Wherever the string "color" shows up in the data below, copy the whole line.

━━━━━━━━━━

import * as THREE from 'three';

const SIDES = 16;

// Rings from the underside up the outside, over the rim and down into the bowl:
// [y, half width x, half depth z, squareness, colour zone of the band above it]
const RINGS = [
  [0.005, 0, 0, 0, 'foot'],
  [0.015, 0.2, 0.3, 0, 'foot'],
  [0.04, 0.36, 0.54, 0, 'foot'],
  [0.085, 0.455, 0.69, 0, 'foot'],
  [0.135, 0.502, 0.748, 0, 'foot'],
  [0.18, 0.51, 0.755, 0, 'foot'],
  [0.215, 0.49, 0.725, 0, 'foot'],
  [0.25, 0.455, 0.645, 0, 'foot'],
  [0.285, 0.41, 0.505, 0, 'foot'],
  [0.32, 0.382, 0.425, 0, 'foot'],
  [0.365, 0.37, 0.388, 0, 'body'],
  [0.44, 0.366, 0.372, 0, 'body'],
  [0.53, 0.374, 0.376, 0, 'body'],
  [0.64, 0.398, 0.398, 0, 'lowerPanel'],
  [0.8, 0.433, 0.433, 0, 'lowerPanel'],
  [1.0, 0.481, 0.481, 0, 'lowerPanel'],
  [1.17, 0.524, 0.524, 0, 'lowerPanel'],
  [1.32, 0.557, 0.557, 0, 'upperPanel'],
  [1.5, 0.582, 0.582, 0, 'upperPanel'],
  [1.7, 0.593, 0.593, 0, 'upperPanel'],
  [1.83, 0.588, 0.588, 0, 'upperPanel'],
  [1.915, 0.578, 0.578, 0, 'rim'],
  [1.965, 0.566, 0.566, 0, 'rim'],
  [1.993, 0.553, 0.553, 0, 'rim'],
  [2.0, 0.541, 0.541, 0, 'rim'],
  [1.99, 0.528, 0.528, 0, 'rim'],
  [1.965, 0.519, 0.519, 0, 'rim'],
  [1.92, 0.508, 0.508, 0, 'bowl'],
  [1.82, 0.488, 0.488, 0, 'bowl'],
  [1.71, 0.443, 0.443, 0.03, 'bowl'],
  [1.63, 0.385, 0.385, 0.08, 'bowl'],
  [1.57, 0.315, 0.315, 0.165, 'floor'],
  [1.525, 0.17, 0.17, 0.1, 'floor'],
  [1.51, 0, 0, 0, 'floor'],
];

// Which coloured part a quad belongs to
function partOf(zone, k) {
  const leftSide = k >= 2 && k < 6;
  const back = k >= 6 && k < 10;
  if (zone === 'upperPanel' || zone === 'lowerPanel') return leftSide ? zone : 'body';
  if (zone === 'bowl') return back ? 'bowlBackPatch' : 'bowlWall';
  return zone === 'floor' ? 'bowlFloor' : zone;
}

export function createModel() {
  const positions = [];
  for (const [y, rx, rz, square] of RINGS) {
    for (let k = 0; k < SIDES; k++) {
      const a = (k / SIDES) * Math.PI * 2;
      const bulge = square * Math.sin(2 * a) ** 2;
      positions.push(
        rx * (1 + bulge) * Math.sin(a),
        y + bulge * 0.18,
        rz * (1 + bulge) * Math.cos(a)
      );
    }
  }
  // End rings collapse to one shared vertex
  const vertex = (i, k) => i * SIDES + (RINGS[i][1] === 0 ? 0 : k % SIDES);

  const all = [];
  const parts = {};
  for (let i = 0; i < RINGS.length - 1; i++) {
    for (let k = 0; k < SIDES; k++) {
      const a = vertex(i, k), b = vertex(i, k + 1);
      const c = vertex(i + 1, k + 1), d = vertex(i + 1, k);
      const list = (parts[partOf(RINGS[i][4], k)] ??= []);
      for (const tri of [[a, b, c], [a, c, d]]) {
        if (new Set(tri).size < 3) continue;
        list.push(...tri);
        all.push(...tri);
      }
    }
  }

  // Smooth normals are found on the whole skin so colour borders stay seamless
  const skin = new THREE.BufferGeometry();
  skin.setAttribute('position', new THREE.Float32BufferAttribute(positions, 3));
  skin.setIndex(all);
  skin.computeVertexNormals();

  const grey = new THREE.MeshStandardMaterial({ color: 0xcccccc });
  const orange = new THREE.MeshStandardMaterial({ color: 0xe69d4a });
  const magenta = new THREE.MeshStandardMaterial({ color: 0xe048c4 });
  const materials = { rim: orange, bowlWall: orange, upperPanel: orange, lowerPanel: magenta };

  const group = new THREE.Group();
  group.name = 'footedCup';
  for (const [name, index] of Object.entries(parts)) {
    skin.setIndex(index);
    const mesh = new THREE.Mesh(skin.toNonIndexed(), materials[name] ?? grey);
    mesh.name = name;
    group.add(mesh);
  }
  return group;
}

━━━━━━━━━━

Finished exercise:
  const grey = new THREE.MeshStandardMaterial({ color: 0xcccccc });
  const orange = new THREE.MeshStandardMaterial({ color: 0xe69d4a });
  const magenta = new THREE.MeshStandardMaterial({ color: 0xe048c4 });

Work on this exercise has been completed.